§ **YOUR GOAL**:
The answer must consist solely of the lines from the one containing "grey.use_nodes = True" to the end of the entries below, repeated exactly.
Start of RECORDS FOR PROCESSING
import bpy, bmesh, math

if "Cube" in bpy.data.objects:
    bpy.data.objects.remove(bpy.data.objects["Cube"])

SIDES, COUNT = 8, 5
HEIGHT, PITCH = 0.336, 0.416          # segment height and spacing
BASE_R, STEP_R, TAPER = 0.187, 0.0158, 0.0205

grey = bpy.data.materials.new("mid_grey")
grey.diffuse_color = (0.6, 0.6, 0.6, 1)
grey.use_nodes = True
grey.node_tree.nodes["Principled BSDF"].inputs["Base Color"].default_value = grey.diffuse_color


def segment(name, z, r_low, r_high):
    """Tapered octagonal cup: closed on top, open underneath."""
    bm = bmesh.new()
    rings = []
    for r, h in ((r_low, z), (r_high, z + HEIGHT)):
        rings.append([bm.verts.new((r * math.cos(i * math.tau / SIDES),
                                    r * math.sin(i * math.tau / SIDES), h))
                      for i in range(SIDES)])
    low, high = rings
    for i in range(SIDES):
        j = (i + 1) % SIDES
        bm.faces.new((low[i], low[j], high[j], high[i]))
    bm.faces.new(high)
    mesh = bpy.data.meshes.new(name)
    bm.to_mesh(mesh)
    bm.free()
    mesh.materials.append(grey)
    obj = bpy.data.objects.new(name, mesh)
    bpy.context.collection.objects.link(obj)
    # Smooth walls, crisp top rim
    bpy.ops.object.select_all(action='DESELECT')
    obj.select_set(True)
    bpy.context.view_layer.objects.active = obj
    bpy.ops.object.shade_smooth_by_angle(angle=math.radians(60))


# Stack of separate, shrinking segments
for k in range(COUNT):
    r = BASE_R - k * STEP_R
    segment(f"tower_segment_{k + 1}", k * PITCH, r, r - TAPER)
End of RECORDS FOR PROCESSING
§ **ANSWER FOR THIS EXERCISE**:
grey.use_nodes = True
grey.node_tree.nodes["Principled BSDF"].inputs["Base Color"].default_value = grey.diffuse_color


def segment(name, z, r_low, r_high):
    """Tapered octagonal cup: closed on top, open underneath."""
    bm = bmesh.new()
    rings = []
    for r, h in ((r_low, z), (r_high, z + HEIGHT)):
        rings.append([bm.verts.new((r * math.cos(i * math.tau / SIDES),
                                    r * math.sin(i * math.tau / SIDES), h))
                      for i in range(SIDES)])
    low, high = rings
    for i in range(SIDES):
        j = (i + 1) % SIDES
        bm.faces.new((low[i], low[j], high[j], high[i]))
    bm.faces.new(high)
    mesh = bpy.data.meshes.new(name)
    bm.to_mesh(mesh)
    bm.free()
    mesh.materials.append(grey)
    obj = bpy.data.objects.new(name, mesh)
    bpy.context.collection.objects.link(obj)
    # Smooth walls, crisp top rim
    bpy.ops.object.select_all(action='DESELECT')
    obj.select_set(True)
    bpy.context.view_layer.objects.active = obj
    bpy.ops.object.shade_smooth_by_angle(angle=math.radians(60))


# Stack of separate, shrinking segments
for k in range(COUNT):
    r = BASE_R - k * STEP_R
    segment(f"tower_segment_{k + 1}", k * PITCH, r, r - TAPER)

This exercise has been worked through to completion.